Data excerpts
|---|
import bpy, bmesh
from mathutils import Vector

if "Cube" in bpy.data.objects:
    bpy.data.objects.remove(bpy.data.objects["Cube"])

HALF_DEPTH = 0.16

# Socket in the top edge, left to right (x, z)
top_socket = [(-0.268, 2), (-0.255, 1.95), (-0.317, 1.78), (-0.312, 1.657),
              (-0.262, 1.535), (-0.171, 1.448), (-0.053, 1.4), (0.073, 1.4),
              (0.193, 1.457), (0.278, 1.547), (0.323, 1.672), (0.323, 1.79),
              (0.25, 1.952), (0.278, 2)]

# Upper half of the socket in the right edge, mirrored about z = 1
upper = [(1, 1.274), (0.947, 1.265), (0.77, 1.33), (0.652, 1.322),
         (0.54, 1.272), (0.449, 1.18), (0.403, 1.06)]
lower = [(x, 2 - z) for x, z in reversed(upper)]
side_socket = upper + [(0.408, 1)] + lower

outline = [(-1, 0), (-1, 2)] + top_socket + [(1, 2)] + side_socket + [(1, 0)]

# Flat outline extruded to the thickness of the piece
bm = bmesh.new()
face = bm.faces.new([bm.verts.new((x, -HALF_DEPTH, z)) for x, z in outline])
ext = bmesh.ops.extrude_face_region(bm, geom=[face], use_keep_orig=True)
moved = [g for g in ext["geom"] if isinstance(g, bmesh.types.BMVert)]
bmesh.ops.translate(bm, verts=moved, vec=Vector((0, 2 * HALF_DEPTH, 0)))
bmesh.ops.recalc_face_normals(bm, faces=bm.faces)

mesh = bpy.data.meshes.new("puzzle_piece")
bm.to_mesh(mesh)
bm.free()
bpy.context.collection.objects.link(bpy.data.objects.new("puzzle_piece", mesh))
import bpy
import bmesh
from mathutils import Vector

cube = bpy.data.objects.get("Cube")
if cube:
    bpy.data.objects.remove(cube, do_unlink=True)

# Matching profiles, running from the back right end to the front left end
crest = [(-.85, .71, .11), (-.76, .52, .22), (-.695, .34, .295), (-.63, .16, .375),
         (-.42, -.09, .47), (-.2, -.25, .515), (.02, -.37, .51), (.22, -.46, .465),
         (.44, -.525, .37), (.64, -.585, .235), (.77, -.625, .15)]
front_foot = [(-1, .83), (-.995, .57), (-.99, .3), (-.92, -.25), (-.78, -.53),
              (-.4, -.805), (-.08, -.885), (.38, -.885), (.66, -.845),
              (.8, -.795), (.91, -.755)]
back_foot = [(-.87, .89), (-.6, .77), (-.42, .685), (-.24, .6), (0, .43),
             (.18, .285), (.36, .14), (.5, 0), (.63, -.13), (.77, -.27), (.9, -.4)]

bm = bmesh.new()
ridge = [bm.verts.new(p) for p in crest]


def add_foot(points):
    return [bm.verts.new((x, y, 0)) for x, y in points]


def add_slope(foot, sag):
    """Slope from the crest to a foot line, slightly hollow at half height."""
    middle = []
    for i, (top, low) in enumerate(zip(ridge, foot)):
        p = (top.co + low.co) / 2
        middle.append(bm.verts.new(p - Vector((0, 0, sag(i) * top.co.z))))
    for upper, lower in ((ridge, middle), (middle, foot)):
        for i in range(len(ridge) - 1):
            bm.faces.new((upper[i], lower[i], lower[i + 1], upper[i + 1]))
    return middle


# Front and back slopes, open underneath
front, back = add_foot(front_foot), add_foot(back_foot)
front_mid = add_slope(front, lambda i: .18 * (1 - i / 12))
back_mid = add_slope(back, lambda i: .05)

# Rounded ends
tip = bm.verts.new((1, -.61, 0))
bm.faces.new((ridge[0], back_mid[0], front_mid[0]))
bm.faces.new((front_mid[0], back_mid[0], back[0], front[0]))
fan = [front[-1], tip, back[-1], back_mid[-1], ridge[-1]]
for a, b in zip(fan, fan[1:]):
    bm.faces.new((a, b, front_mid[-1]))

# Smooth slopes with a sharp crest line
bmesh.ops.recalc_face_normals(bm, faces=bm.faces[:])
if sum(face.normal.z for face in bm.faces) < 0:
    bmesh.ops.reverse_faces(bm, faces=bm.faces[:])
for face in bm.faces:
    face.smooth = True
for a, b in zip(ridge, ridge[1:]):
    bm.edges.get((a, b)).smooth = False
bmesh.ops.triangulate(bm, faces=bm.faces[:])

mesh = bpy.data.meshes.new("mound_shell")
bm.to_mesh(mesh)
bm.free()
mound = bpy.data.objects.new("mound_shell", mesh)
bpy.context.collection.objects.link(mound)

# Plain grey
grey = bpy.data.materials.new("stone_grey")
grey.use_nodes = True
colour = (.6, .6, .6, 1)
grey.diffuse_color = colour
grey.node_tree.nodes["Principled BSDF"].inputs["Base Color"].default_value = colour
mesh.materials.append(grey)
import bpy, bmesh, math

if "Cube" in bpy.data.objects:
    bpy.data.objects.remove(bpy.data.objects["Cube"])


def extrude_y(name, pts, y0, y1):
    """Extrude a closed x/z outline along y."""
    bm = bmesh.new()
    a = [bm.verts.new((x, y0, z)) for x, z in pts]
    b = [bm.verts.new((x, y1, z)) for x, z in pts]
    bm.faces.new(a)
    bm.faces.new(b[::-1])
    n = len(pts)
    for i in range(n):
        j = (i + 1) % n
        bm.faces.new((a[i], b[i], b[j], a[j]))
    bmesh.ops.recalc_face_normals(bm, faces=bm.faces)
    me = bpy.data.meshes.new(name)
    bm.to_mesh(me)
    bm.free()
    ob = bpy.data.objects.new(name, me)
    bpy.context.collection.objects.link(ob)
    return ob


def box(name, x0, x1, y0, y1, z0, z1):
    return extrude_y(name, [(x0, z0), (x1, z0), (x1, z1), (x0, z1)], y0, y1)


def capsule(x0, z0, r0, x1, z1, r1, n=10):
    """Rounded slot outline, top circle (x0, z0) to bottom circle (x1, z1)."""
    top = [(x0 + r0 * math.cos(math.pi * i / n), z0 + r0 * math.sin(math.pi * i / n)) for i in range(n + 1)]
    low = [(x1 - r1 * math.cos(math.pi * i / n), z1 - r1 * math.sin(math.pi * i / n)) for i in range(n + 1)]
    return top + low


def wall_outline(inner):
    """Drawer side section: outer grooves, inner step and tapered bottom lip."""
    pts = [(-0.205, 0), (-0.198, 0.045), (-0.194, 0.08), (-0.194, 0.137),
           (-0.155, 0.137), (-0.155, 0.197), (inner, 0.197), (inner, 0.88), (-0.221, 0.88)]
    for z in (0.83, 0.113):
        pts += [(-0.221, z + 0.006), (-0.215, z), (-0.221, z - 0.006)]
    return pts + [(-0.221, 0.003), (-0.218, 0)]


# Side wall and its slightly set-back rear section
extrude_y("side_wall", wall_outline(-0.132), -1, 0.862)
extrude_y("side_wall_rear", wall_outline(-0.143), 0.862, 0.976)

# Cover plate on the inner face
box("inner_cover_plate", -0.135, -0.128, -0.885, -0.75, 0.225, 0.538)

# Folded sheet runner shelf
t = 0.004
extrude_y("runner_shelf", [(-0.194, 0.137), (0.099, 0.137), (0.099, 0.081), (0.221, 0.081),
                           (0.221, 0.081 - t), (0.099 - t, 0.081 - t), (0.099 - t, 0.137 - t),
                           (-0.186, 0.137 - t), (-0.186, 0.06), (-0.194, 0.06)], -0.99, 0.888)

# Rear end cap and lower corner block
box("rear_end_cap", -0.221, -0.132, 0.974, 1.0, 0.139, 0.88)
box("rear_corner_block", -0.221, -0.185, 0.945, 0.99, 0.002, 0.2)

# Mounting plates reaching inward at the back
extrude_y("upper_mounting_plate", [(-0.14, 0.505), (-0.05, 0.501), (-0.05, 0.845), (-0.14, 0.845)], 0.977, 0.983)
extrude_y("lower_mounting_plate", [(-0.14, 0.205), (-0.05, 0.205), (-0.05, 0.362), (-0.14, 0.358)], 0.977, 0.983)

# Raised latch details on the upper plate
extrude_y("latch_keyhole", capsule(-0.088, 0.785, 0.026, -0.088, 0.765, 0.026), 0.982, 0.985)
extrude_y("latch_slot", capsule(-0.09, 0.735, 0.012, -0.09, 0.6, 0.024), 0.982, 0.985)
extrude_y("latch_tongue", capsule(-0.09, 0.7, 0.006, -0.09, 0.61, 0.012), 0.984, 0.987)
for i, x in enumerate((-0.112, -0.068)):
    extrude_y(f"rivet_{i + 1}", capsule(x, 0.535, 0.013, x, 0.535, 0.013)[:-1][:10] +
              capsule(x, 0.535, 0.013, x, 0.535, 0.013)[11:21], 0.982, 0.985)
|---|
## What you should do
Return all lines from the data that include the string "ridge".

## Solved problem
ridge = [bm.verts.new(p) for p in crest]
    for i, (top, low) in enumerate(zip(ridge, foot)):
    for upper, lower in ((ridge, middle), (middle, foot)):
        for i in range(len(ridge) - 1):
bm.faces.new((ridge[0], back_mid[0], front_mid[0]))
fan = [front[-1], tip, back[-1], back_mid[-1], ridge[-1]]
for a, b in zip(ridge, ridge[1:]):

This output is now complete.